Perception is Everything
Two people observe the same glass of water. One sees the glass as half full, the other sees the glass as being half empty. Of course, this illustration has been overused to the point of becoming cliché, but if you think about it, it really is the perfect way to explain the concept of perception. The glass is half full, and it is half empty. Both realities exist simultaneously, but two different people see two completely different pictures of the exact same thing. They hold to opposing concepts because they have conflicting paradigms and, therefore, have different perceptions of the truth. The most remarkable thing is that neither person is wrong!
Moses sends twelve spies into Canaan with a mission to bring back a report about the conditions existing there. Ten of the spies see a picture of overwhelming impossibilities and bring back a negative report of a hopeless situation. But two of them, Joshua and Caleb, see something entirely different and bring back a completely alternative report, never refuting the validity of the report of the other ten. All twelve spies inspect the very same geographical area, and all twelve tell the truth about what they observe, but they have conflicting perceptions of the same reality. A simple matter of perception cost Israel forty years in the wilderness.
See and Say
Moses’ twelve spies were commissioned to see something and to say something – to translate the visual into the verbal, so that the others waiting back at the camp could unify themselves around a collective vision. This principle of seeing and saying is something that you practice on a regular basis, either intentionally or unintentionally, and it can be your best friend or your worst enemy, depending on how you use it. The combination of positive visualization and verbalization in your life can be a powerfully transformative force, if you are consistent in your practical application of it. You are what you see that you are.

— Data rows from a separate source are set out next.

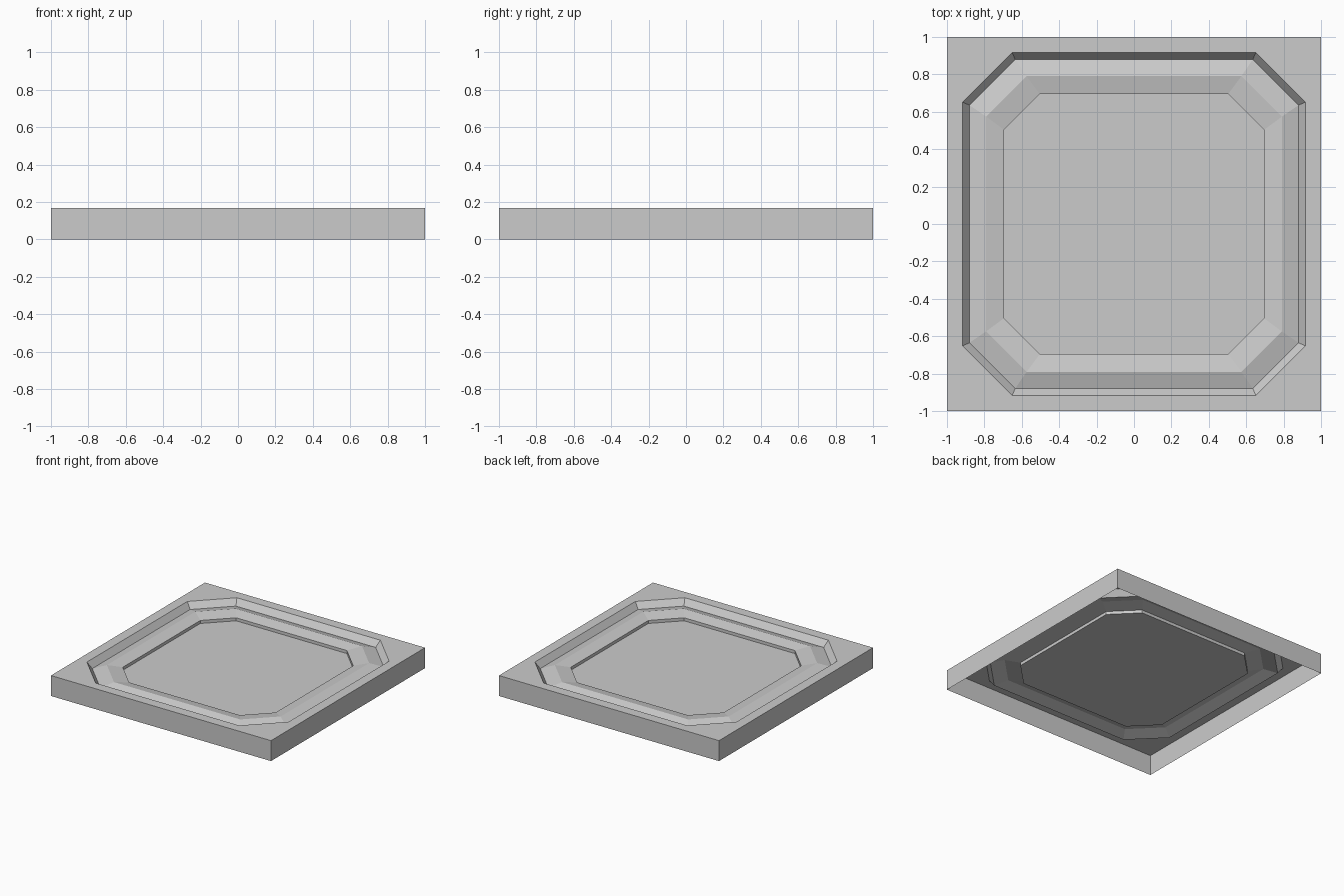
import bpy, bmesh

cube = bpy.data.objects.get("Cube")
if cube:
    bpy.data.objects.remove(cube)

# One plain grey for the whole tile
grey = bpy.data.materials.new("stone_grey")
grey.use_nodes = True
colour = (0.6, 0.6, 0.6, 1)
grey.diffuse_color = colour
grey.node_tree.nodes["Principled BSDF"].inputs["Base Color"].default_value = colour

TOP = 0.168
bm = bmesh.new()


def square(z):
    return [bm.verts.new((x, y, z)) for x, y in ((-1, -1), (1, -1), (1, 1), (-1, 1))]


def octagon(half, flat, z):
    """Square ring with chamfered corners, counter-clockwise from front left."""
    pts = [(-flat, -half), (flat, -half)]
    ring = []
    for _ in range(4):
        ring += [bm.verts.new((x, y, z)) for x, y in pts]
        pts = [(-y, x) for x, y in pts]
    return ring


def bridge(outer, inner):
    n = len(outer)
    for i in range(n):
        j = (i + 1) % n
        bm.faces.new((outer[i], outer[j], inner[j], inner[i]))


# Open-bottomed outer walls
rim = square(TOP)
bridge(square(0), rim)

# Groove, ridge and slope stepping down to the sunken panel
levels = [(0.917, 0.652, 0), (0.88, 0.635, 0.05), (0.79, 0.574, 0.02),
          (0.695, 0.503, 0.04), (0.695, 0.503, 0.065)]
rings = [octagon(h, f, TOP - d) for h, f, d in levels]
for outer, inner in zip(rings, rings[1:]):
    bridge(outer, inner)
bm.faces.new(rings[-1])

# Flat border between the square rim and the groove
for i in range(4):
    j = (i + 1) % 4
    a, b, c = (rings[0][k % 8] for k in (2 * i, 2 * i + 1, 2 * i + 2))
    bm.faces.new((rim[i], rim[j], b, a))
    bm.faces.new((rim[j], c, b))

mesh = bpy.data.meshes.new("floor_tile")
bm.to_mesh(mesh)
bm.free()
mesh.materials.append(grey)
tile = bpy.data.objects.new("floor_tile", mesh)
bpy.context.scene.collection.objects.link(tile)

You are what you say that you are.
This book is called 20/20 VISION because it is based on 20 daily affirmations that you can make concerning how you see yourself, and another 20 daily affirmations concerning how you see everything else. Each affirmation has commentary that expounds on its meaning for your life, with a plan to help you observe things in a better light and to encourage you to say something good about what you see every day. Remember that you are creating vision (visualization), changing vision (paradigm shift) and discovering vision (perceptive insight) all at the same time. You can change your life by changing the way you see things.